### Exercise directions
Output only the lines below that start at the line containing "front = add_panel(bm, FRONT_LOWER" and end at the line containing "front[f0 + k][-1]", with both ends kept.

### Records excerpted from a collection
######

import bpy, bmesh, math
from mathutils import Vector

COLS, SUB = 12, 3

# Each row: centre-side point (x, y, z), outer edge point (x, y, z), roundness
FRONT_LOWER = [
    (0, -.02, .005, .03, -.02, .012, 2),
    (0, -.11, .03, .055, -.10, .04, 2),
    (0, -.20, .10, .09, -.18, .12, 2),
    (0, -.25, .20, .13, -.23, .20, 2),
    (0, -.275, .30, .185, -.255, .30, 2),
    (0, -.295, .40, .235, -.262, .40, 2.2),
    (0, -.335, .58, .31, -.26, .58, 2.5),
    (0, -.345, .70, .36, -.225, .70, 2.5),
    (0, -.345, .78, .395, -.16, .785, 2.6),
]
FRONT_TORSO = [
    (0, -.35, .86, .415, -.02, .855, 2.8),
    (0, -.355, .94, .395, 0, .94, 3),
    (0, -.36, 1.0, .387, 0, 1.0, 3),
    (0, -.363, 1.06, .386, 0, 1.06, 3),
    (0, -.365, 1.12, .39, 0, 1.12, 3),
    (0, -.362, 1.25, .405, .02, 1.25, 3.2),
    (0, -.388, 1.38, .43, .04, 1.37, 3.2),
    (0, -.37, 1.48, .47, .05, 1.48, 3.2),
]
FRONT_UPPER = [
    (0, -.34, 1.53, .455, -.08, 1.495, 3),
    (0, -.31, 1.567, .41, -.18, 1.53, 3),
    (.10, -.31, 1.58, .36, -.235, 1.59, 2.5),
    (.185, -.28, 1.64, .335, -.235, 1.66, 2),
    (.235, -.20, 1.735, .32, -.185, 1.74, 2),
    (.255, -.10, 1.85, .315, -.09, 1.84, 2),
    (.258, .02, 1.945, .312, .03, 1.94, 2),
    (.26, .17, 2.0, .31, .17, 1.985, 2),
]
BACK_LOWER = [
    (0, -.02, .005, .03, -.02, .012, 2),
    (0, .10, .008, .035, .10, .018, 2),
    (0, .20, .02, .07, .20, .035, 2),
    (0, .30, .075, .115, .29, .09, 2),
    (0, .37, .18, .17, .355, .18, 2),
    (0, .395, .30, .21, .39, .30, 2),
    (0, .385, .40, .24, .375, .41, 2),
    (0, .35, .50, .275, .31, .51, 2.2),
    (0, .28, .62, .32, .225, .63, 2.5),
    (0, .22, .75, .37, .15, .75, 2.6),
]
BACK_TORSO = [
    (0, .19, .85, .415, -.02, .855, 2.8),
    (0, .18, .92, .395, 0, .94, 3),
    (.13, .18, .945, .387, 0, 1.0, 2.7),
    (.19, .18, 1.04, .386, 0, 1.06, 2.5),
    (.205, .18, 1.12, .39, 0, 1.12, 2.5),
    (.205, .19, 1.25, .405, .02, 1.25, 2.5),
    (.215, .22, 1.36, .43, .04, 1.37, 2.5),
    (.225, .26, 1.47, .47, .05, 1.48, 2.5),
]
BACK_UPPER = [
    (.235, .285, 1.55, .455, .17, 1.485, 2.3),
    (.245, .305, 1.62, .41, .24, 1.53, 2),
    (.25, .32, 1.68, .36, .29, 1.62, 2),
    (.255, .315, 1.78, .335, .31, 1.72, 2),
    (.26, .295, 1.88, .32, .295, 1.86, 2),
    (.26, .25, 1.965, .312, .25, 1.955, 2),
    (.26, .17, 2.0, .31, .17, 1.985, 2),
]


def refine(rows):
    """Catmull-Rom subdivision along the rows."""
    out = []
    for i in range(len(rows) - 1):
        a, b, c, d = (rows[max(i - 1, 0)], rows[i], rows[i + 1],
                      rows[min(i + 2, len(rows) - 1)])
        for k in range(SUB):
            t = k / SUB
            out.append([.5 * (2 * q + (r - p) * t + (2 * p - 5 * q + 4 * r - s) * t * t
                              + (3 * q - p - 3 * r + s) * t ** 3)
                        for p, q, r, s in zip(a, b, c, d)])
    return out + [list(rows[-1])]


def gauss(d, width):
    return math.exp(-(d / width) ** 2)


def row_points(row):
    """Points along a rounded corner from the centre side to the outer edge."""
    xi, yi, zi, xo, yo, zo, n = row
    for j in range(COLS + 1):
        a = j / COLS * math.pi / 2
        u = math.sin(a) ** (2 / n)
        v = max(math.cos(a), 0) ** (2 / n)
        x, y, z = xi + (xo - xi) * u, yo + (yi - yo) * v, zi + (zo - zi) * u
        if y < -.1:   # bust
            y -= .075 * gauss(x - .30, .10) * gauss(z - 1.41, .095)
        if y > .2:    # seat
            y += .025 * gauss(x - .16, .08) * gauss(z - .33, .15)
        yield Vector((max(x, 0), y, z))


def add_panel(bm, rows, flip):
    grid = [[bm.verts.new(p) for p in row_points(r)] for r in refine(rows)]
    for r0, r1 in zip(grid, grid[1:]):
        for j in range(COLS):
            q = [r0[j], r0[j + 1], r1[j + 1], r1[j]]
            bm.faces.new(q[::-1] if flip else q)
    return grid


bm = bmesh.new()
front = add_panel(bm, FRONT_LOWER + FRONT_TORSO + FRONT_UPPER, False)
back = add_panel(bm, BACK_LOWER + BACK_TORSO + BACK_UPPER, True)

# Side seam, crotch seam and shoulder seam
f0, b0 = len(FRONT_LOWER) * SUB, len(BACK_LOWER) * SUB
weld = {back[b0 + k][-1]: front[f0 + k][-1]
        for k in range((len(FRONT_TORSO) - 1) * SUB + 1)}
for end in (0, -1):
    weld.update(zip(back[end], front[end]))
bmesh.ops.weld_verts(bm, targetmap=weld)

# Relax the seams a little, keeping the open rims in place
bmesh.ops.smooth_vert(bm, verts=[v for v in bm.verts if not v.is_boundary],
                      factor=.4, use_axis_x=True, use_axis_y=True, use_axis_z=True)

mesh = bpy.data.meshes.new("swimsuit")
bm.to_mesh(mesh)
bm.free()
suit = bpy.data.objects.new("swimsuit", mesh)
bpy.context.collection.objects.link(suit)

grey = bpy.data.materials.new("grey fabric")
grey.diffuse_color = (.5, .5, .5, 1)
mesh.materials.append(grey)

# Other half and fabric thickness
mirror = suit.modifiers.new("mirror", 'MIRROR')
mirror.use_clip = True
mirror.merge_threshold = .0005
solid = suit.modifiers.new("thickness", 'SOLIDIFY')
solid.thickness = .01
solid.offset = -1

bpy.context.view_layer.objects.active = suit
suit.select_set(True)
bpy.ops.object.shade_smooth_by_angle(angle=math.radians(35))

######

### Exercise response
front = add_panel(bm, FRONT_LOWER + FRONT_TORSO + FRONT_UPPER, False)
back = add_panel(bm, BACK_LOWER + BACK_TORSO + BACK_UPPER, True)

# Side seam, crotch seam and shoulder seam
f0, b0 = len(FRONT_LOWER) * SUB, len(BACK_LOWER) * SUB
weld = {back[b0 + k][-1]: front[f0 + k][-1]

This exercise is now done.